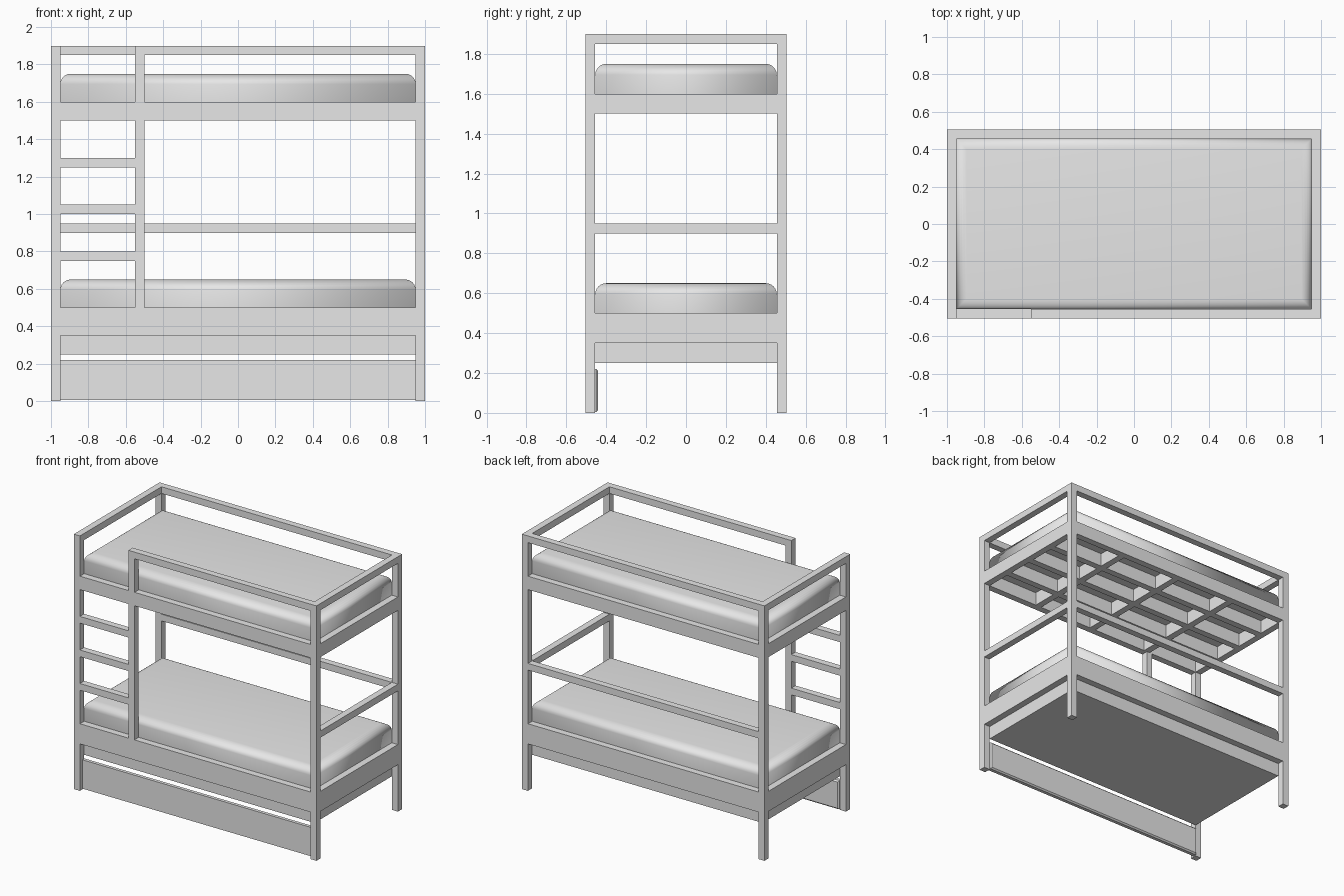
import bpy
import bmesh

cube = bpy.data.objects.get("Cube")
if cube:
    bpy.data.objects.remove(cube, do_unlink=True)

grey = bpy.data.materials.new("light_grey")
grey.use_nodes = True
COLOUR = (0.8, 0.8, 0.8, 1)
grey.diffuse_color = COLOUR
for node in grey.node_tree.nodes:
    if node.type == 'BSDF_PRINCIPLED':
        node.inputs["Base Color"].default_value = COLOUR

# Overall half sizes, and the inner faces of the timber frame
X, Y, T = 1.0, 0.505, 0.05
XI, YI = X - T, Y - T
TOP = 1.9


def box(name, x, y, z, bevel=None, radius=0.0, segments=1, smooth=False):
    """Box from (min, max) ranges; bevel picks the edges to round."""
    bm = bmesh.new()
    bmesh.ops.create_cube(bm, size=1)
    for v in bm.verts:
        v.co = [r[0] if c < 0 else r[1] for c, r in zip(v.co, (x, y, z))]
    if bevel:
        edges = [e for e in bm.edges if all(bevel(v.co) for v in e.verts)]
        bmesh.ops.bevel(bm, geom=edges, offset=radius, segments=segments,
                        profile=0.5, affect='EDGES')
    if smooth:
        for f in bm.faces:
            f.smooth = f.normal.z > -0.9
    mesh = bpy.data.meshes.new(name)
    bm.to_mesh(mesh)
    bm.free()
    mesh.materials.append(grey)
    obj = bpy.data.objects.new(name, mesh)
    bpy.context.collection.objects.link(obj)
    return obj


left, right = (XI, X), (-X, -XI)
front, back = (-Y, -YI), (YI, Y)
inner_x, inner_y = (-XI, XI), (-YI, YI)

# Corner posts
for xn, xr in (("left", left), ("right", right)):
    for yn, yr in (("front", front), ("back", back)):
        box(f"{yn}_{xn}_post", xr, yr, (0, TOP))

# Bed side rails, all the way round at both levels
for level, z in (("lower", (0.35, 0.5)), ("upper", (1.5, 1.6))):
    for n, r in (("front", front), ("back", back)):
        box(f"{level}_{n}_rail", inner_x, r, z)
    for n, r in (("left", left), ("right", right)):
        box(f"{level}_{n}_rail", r, inner_y, z)

# Guard rails; the front one stops at the ladder
guard, middle = (TOP - T, TOP), (0.9, 0.95)
box("back_guard_rail", inner_x, back, guard)
box("front_guard_rail", (-0.5, XI), front, guard)
box("left_guard_rail", left, inner_y, guard)
box("right_guard_rail", right, inner_y, guard)

# Middle rails on the back and the left end
box("back_middle_rail", inner_x, back, middle)
box("left_middle_rail", left, inner_y, middle)

# Ladder: post above and below the upper rail, and three rungs
ladder_x = (-0.55, -0.5)
box("ladder_post_lower", ladder_x, front, (0.5, 1.5))
box("ladder_post_upper", ladder_x, front, (1.6, TOP))
for i in range(3):
    z = 0.75 + 0.25 * i
    box(f"ladder_rung_{i + 1}", (-XI, ladder_x[0]), front, (z, z + T))

# Lower bed base
box("lower_base", inner_x, inner_y, (0.25, 0.5))

# Crossed slats under the upper mattress
H = T / 2
for i in (-1, 0, 1):
    box(f"cross_slat_{i + 2}", (0.5 * i - H, 0.5 * i + H), inner_y, (1.5, 1.6))
    y = 0.24 * i
    for j in range(4):
        start = -XI if j == 0 else -1 + 0.5 * j + H
        end = XI if j == 3 else -0.5 + 0.5 * j - H
        box(f"long_slat_{i + 2}_{j + 1}", (start, end), (y - H, y + H), (1.5, 1.6))

# Mattresses with rounded top edges
for level, z, h in (("lower", 0.5, 0.15), ("upper", 1.6, 0.15)):
    box(f"{level}_mattress", inner_x, inner_y, (z, z + h),
        lambda co, t=z + h: co.z > t - 0.01, 0.055, 6, True)

# Drawer front between the front posts
box("drawer_front", inner_x, (-0.475, -0.44), (0.005, 0.22),
    lambda co: co.y > -0.45, 0.01)
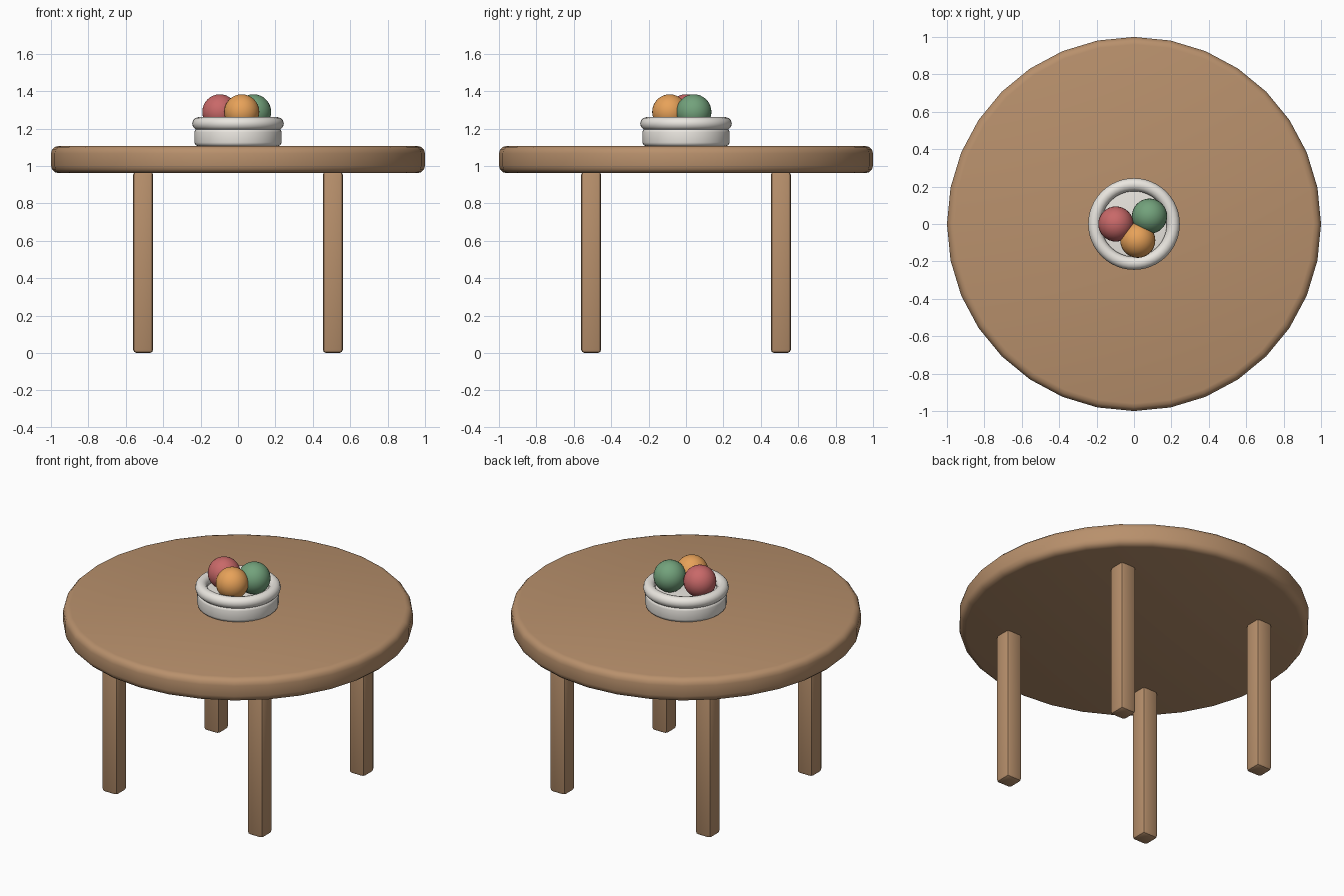
import bpy
import math

if "Cube" in bpy.data.objects:
    bpy.data.objects.remove(bpy.data.objects["Cube"])


def material(name, color):
    m = bpy.data.materials.new(name)
    m.diffuse_color = (*color, 1)
    m.use_nodes = True
    m.node_tree.nodes["Principled BSDF"].inputs["Base Color"].default_value = m.diffuse_color
    return m


wood = material("wood", (0.48, 0.28, 0.15))
ceramic = material("ceramic", (0.82, 0.79, 0.74))
red = material("red", (0.58, 0.14, 0.14))
orange = material("orange", (0.80, 0.36, 0.10))
green = material("green", (0.17, 0.36, 0.20))


def finish(name, mat, bevel=0, segments=3, angle=35):
    ob = bpy.context.object
    ob.name = name
    ob.data.materials.append(mat)
    bpy.ops.object.transform_apply(location=False, rotation=False, scale=True)
    if bevel:
        mod = ob.modifiers.new("rounded_edges", 'BEVEL')
        mod.width = bevel
        mod.segments = segments
        mod.limit_method = 'ANGLE'
        mod.angle_limit = math.radians(30)
        bpy.ops.object.modifier_apply(modifier=mod.name)
    bpy.ops.object.shade_smooth_by_angle(angle=math.radians(angle))
    return ob


# round table top
bpy.ops.mesh.primitive_cylinder_add(vertices=32, radius=1, depth=0.145, location=(0, 0, 1.034))
finish("table_top", wood, 0.04, 3)

# four square legs
for side, sx in (("left", -1), ("right", 1)):
    for end, sy in (("front", -1), ("back", 1)):
        bpy.ops.mesh.primitive_cube_add(size=1, location=(sx * 0.507, sy * 0.507, 0.485))
        bpy.context.object.scale = (0.107, 0.107, 0.97)
        finish(f"{end}_{side}_leg", wood, 0.018, 2)

# bowl body and its rolled rim
bpy.ops.mesh.primitive_cylinder_add(vertices=32, radius=0.233, depth=0.094, location=(0, 0, 1.153))
finish("bowl_body", ceramic, 0.02, 3)
bpy.ops.mesh.primitive_torus_add(major_radius=0.21, minor_radius=0.035, major_segments=48,
                                 minor_segments=12, location=(0, 0, 1.226))
finish("bowl_rim", ceramic, angle=60)

# fruit
for name, mat, x, y in (("red_fruit", red, -0.097, 0.0),
                        ("green_fruit", green, 0.083, 0.042),
                        ("orange_fruit", orange, 0.02, -0.087)):
    bpy.ops.mesh.primitive_uv_sphere_add(segments=32, ring_count=16, radius=0.094,
                                         location=(x, y, 1.289))
    finish(name, mat, angle=60)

···

__ABOUT THIS EXERCISE__
Nothing but a number should be given: how many lines in the records hold the word "data".

__WRITTEN ANSWER__
9